### PROVIDED DATA ###

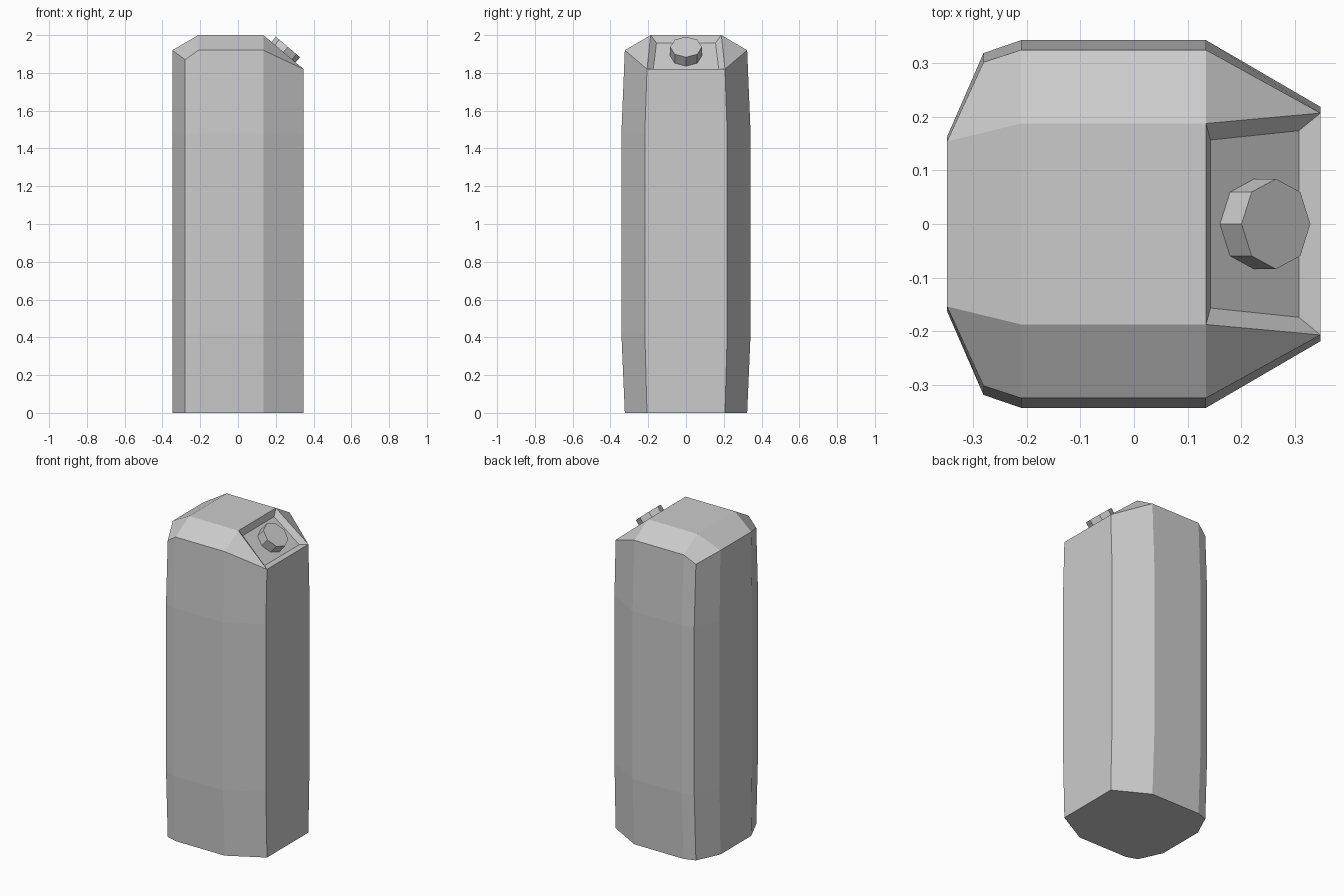
import bpy, bmesh
from mathutils import Vector

cube = bpy.data.objects.get("Cube")
if cube:
    bpy.data.objects.remove(cube, do_unlink=True)

grey = bpy.data.materials.new("plain_grey")
grey.use_nodes = True
colour = (0.6, 0.6, 0.6, 1)
grey.diffuse_color = colour
grey.node_tree.nodes["Principled BSDF"].inputs["Base Color"].default_value = colour


def add_object(name, bm):
    bmesh.ops.recalc_face_normals(bm, faces=bm.faces)
    mesh = bpy.data.meshes.new(name)
    bm.to_mesh(mesh)
    bm.free()
    mesh.materials.append(grey)
    obj = bpy.data.objects.new(name, mesh)
    bpy.context.collection.objects.link(obj)
    return obj


# Half outline of the body: x, y at the waist, height of the shoulder
half = [(-0.348, 0.162, 1.92), (-0.28, 0.318, 1.87), (-0.21, 0.342, 1.92),
        (0.134, 0.342, 1.92), (0.347, 0.218, 1.82)]
outline = half + [(x, -y, z) for x, y, z in reversed(half)]
n = len(outline)
taper = 0.947

# Body: four rings, slightly narrower in y at the base and shoulder
bm = bmesh.new()
rings = []
for level, width in ((0, taper), (0.42, 1), (1.48, 1), (None, taper)):
    rings.append([bm.verts.new((x, y * width, top if level is None else level))
                  for x, y, top in outline])
bm.faces.new(rings[0])
for low, high in zip(rings, rings[1:]):
    for i in range(n):
        j = (i + 1) % n
        bm.faces.new((low[i], low[j], high[j], high[i]))

# Bevelled roof: flat top, sloping sides and corners
s = rings[-1]
bl, br, fr, fl = [bm.verts.new((x, y, 2)) for x, y in
                  ((-0.21, 0.187), (0.134, 0.187), (0.134, -0.187), (-0.21, -0.187))]
bm.faces.new((bl, br, fr, fl))
bm.faces.new((s[0], bl, fl, s[9]))
for a, b, c, d, e, p, q in ((s[0], s[1], s[2], s[3], s[4], bl, br),
                            (s[9], s[8], s[7], s[6], s[5], fl, fr)):
    bm.faces.new((a, b, c, p))
    bm.faces.new((c, d, q, p))
    bm.faces.new((d, e, q))
panel = bm.faces.new((br, s[4], s[5], fr))

# Recessed spout panel
bmesh.ops.recalc_face_normals(bm, faces=bm.faces)
bmesh.ops.inset_individual(bm, faces=[panel], thickness=0.045, depth=-0.026)
normal = panel.normal.copy()
centre = Vector((0.224, 0, 1.89))
add_object("canister_body", bm)

# Octagonal cap standing on the panel
length = 0.062
bm = bmesh.new()
bmesh.ops.create_cone(bm, cap_ends=True, segments=8, radius1=0.084,
                      radius2=0.084, depth=length)
cap = add_object("spout_cap", bm)
axis = Vector((0.647, 0, 0.762)).normalized()
cap.rotation_euler = (0, Vector((0, 0, 1)).angle(axis), 0)
cap.location = centre + axis * length / 2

###

Retype all the material word for word while skipping any picture it contains.

import bpy, bmesh
from mathutils import Vector

cube = bpy.data.objects.get("Cube")
if cube:
    bpy.data.objects.remove(cube, do_unlink=True)

grey = bpy.data.materials.new("plain_grey")
grey.use_nodes = True
colour = (0.6, 0.6, 0.6, 1)
grey.diffuse_color = colour
grey.node_tree.nodes["Principled BSDF"].inputs["Base Color"].default_value = colour


def add_object(name, bm):
    bmesh.ops.recalc_face_normals(bm, faces=bm.faces)
    mesh = bpy.data.meshes.new(name)
    bm.to_mesh(mesh)
    bm.free()
    mesh.materials.append(grey)
    obj = bpy.data.objects.new(name, mesh)
    bpy.context.collection.objects.link(obj)
    return obj


# Half outline of the body: x, y at the waist, height of the shoulder
half = [(-0.348, 0.162, 1.92), (-0.28, 0.318, 1.87), (-0.21, 0.342, 1.92),
        (0.134, 0.342, 1.92), (0.347, 0.218, 1.82)]
outline = half + [(x, -y, z) for x, y, z in reversed(half)]
n = len(outline)
taper = 0.947

# Body: four rings, slightly narrower in y at the base and shoulder
bm = bmesh.new()
rings = []
for level, width in ((0, taper), (0.42, 1), (1.48, 1), (None, taper)):
    rings.append([bm.verts.new((x, y * width, top if level is None else level))
                  for x, y, top in outline])
bm.faces.new(rings[0])
for low, high in zip(rings, rings[1:]):
    for i in range(n):
        j = (i + 1) % n
        bm.faces.new((low[i], low[j], high[j], high[i]))

# Bevelled roof: flat top, sloping sides and corners
s = rings[-1]
bl, br, fr, fl = [bm.verts.new((x, y, 2)) for x, y in
                  ((-0.21, 0.187), (0.134, 0.187), (0.134, -0.187), (-0.21, -0.187))]
bm.faces.new((bl, br, fr, fl))
bm.faces.new((s[0], bl, fl, s[9]))
for a, b, c, d, e, p, q in ((s[0], s[1], s[2], s[3], s[4], bl, br),
                            (s[9], s[8], s[7], s[6], s[5], fl, fr)):
    bm.faces.new((a, b, c, p))
    bm.faces.new((c, d, q, p))
    bm.faces.new((d, e, q))
panel = bm.faces.new((br, s[4], s[5], fr))

# Recessed spout panel
bmesh.ops.recalc_face_normals(bm, faces=bm.faces)
bmesh.ops.inset_individual(bm, faces=[panel], thickness=0.045, depth=-0.026)
normal = panel.normal.copy()
centre = Vector((0.224, 0, 1.89))
add_object("canister_body", bm)

# Octagonal cap standing on the panel
length = 0.062
bm = bmesh.new()
bmesh.ops.create_cone(bm, cap_ends=True, segments=8, radius1=0.084,
                      radius2=0.084, depth=length)
cap = add_object("spout_cap", bm)
axis = Vector((0.647, 0, 0.762)).normalized()
cap.rotation_euler = (0, Vector((0, 0, 1)).angle(axis), 0)
cap.location = centre + axis * length / 2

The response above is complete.